• Work to complete: From the data underneath, reproduce exactly the stretch that begins at the line with "bm.verts.new(p)" and ends after the line with "# Left blade".

-- -- --

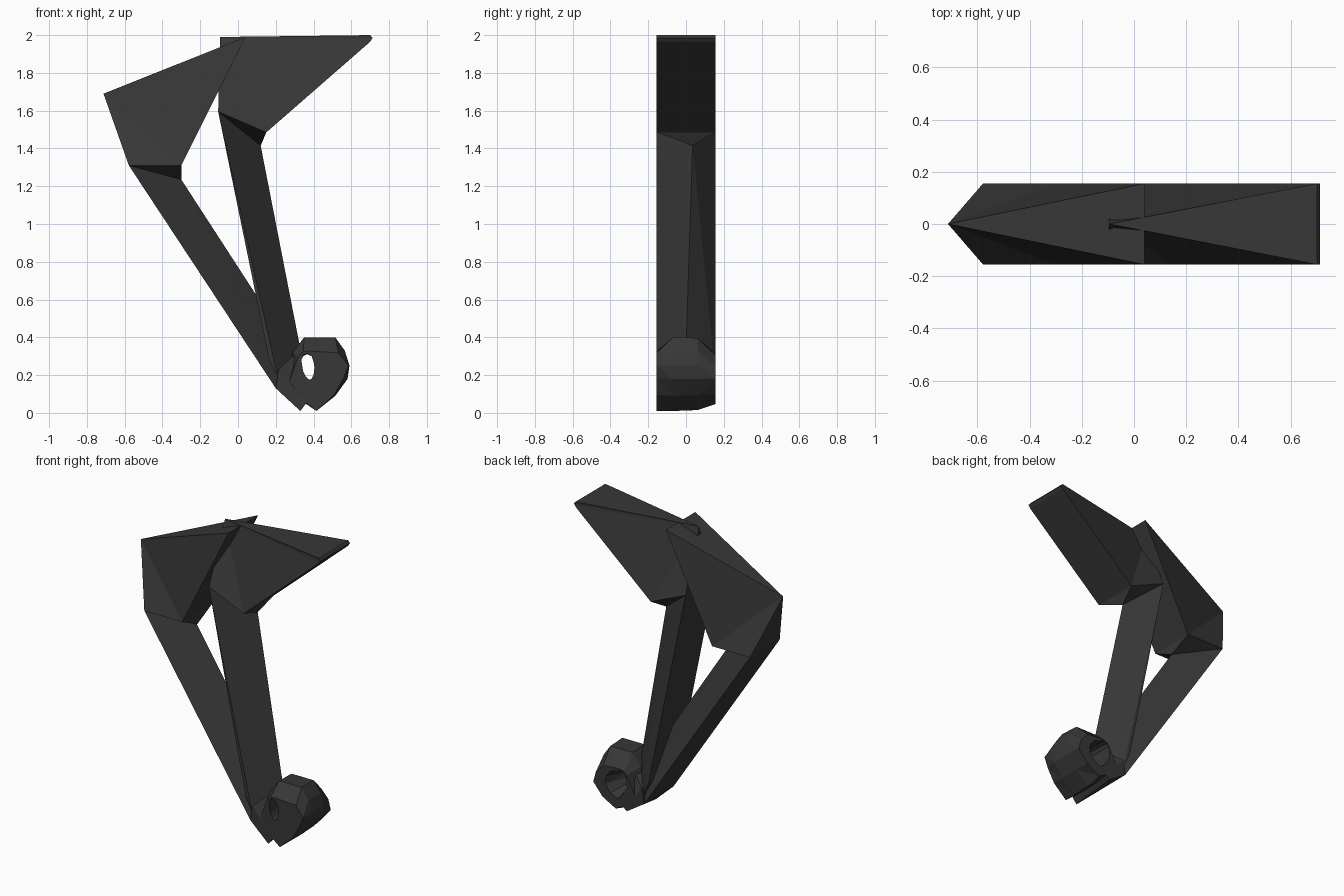
import bpy, bmesh

if "Cube" in bpy.data.objects:
    bpy.data.objects.remove(bpy.data.objects["Cube"])

W = 0.155  # half depth

dark = bpy.data.materials.new("dark charcoal")
dark.diffuse_color = (0.038, 0.038, 0.038, 1)
dark.use_nodes = True
dark.node_tree.nodes["Principled BSDF"].inputs["Base Color"].default_value = dark.diffuse_color


def finish(name, bm):
    bmesh.ops.recalc_face_normals(bm, faces=bm.faces)
    mesh = bpy.data.meshes.new(name)
    bm.to_mesh(mesh)
    bm.free()
    mesh.materials.append(dark)
    obj = bpy.data.objects.new(name, mesh)
    bpy.context.collection.objects.link(obj)


def faceted(name, wide, ridge):
    """Convex solid from (x, z) corners spanning the full depth and single (x, y, z) points."""
    bm = bmesh.new()
    for x, z in wide:
        for y in (-W, W):
            bm.verts.new((x, y, z))
    for p in ridge:
        bm.verts.new(p)
    res = bmesh.ops.convex_hull(bm, input=bm.verts)
    junk = [g for g in res["geom_interior"] if isinstance(g, bmesh.types.BMVert)]
    bmesh.ops.delete(bm, geom=junk, context="VERTS")
    finish(name, bm)


def blade(name, apex, chain):
    """Full-depth strip along the (x, z) chain, its sides fanned in to one apex."""
    bm = bmesh.new()
    a = bm.verts.new(apex)
    pairs = [[bm.verts.new((x, y, z)) for y in (-W, W)] for x, z in chain]
    for (p, q), (r, s) in zip(pairs, pairs[1:]):
        bm.faces.new((p, q, s, r))
        bm.faces.new((a, p, r))
        bm.faces.new((a, s, q))
    for p, q in (pairs[0], pairs[-1]):
        bm.faces.new((a, p, q))
    finish(name, bm)


# Left blade with pointed outer corner, its neck and its arm
blade("left_blade", (-0.712, 0, 1.69), [(0.04, 1.99), (-0.30, 1.31), (-0.578, 1.31)])
faceted("left_neck", [(-0.578, 1.31), (-0.30, 1.31)], [(-0.30, 0, 1.235)])
faceted("left_arm", [(-0.578, 1.31), (0.20, 0.13)], [(-0.30, 0, 1.235), (0.30, 0, 0.31)])

# Right blade with blunt tip, its neck and its arm
blade("right_blade", (-0.095, 0, 1.99),
      [(0.70, 2.0), (0.712, 1.985), (0.70, 1.965), (0.15, 1.485), (-0.105, 1.595)])
faceted("right_neck", [(-0.105, 1.595), (0.15, 1.485)], [(0.12, 0.035, 1.415)])
faceted("right_arm", [(-0.105, 1.595), (0.165, 0.28), (0.21, 0.19)],
        [(0.12, 0.035, 1.415), (0.33, 0, 0.34)])

# Wedge joining both arms to the ring
faceted("wrist", [(0.20, 0.13), (0.215, 0.23)],
        [(0.33, -W, 0.01), (0.325, W, 0.05), (0.36, -W, 0.05), (0.35, W, 0.07),
         (0.32, -0.08, 0.33), (0.32, 0.08, 0.29)])

# Craggy ring: outer (x, z), inner (x, z), then how far out the front, back and back-inner edges sit
stations = [
    ((0.29, 0.32), (0.335, 0.28), 0.40, 0.15, 0.0),
    ((0.35, 0.40), (0.345, 0.305), 0.20, 0.0, -0.05),
    ((0.435, 0.40), (0.37, 0.315), 0.15, 0.0, -0.05),
    ((0.515, 0.40), (0.39, 0.30), 0.25, 0.15, 0.0),
    ((0.565, 0.33), (0.40, 0.27), 0.80, 0.60, 0.25),
    ((0.59, 0.25), (0.405, 0.24), 0.97, 0.80, 0.40),
    ((0.58, 0.18), (0.40, 0.20), 0.88, 0.95, 0.45),
    ((0.515, 0.09), (0.39, 0.18), 0.95, 0.90, 0.45),
    ((0.415, 0.01), (0.375, 0.175), 1.0, 0.78, 0.35),
    ((0.35, 0.055), (0.36, 0.19), 0.95, 0.85, 0.30),
    ((0.26, 0.16), (0.345, 0.22), 0.85, 0.95, 0.25),
]
bm = bmesh.new()
rings = []
for (ox, oz), (ix, iz), front, back, back_in in stations:
    def at(f, y):
        return bm.verts.new((ix + (ox - ix) * f, y, iz + (oz - iz) * f))
    rings.append([at(0, -W), at(front, -W), at(1, -0.07), at(0.97, 0.06), at(back, W), at(back_in, W),
                  at(0, 0)])
for a, b in zip(rings, rings[1:] + rings[:1]):
    for k in range(7):
        n = (k + 1) % 7
        bm.faces.new((a[k], a[n], b[n], b[k]))
bmesh.ops.triangulate(bm, faces=bm.faces)
finish("craggy_ring", bm)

-- -- --

• Result of this task:
        bm.verts.new(p)
    res = bmesh.ops.convex_hull(bm, input=bm.verts)
    junk = [g for g in res["geom_interior"] if isinstance(g, bmesh.types.BMVert)]
    bmesh.ops.delete(bm, geom=junk, context="VERTS")
    finish(name, bm)


def blade(name, apex, chain):
    """Full-depth strip along the (x, z) chain, its sides fanned in to one apex."""
    bm = bmesh.new()
    a = bm.verts.new(apex)
    pairs = [[bm.verts.new((x, y, z)) for y in (-W, W)] for x, z in chain]
    for (p, q), (r, s) in zip(pairs, pairs[1:]):
        bm.faces.new((p, q, s, r))
        bm.faces.new((a, p, r))
        bm.faces.new((a, s, q))
    for p, q in (pairs[0], pairs[-1]):
        bm.faces.new((a, p, q))
    finish(name, bm)


# Left blade with pointed outer corner, its neck and its arm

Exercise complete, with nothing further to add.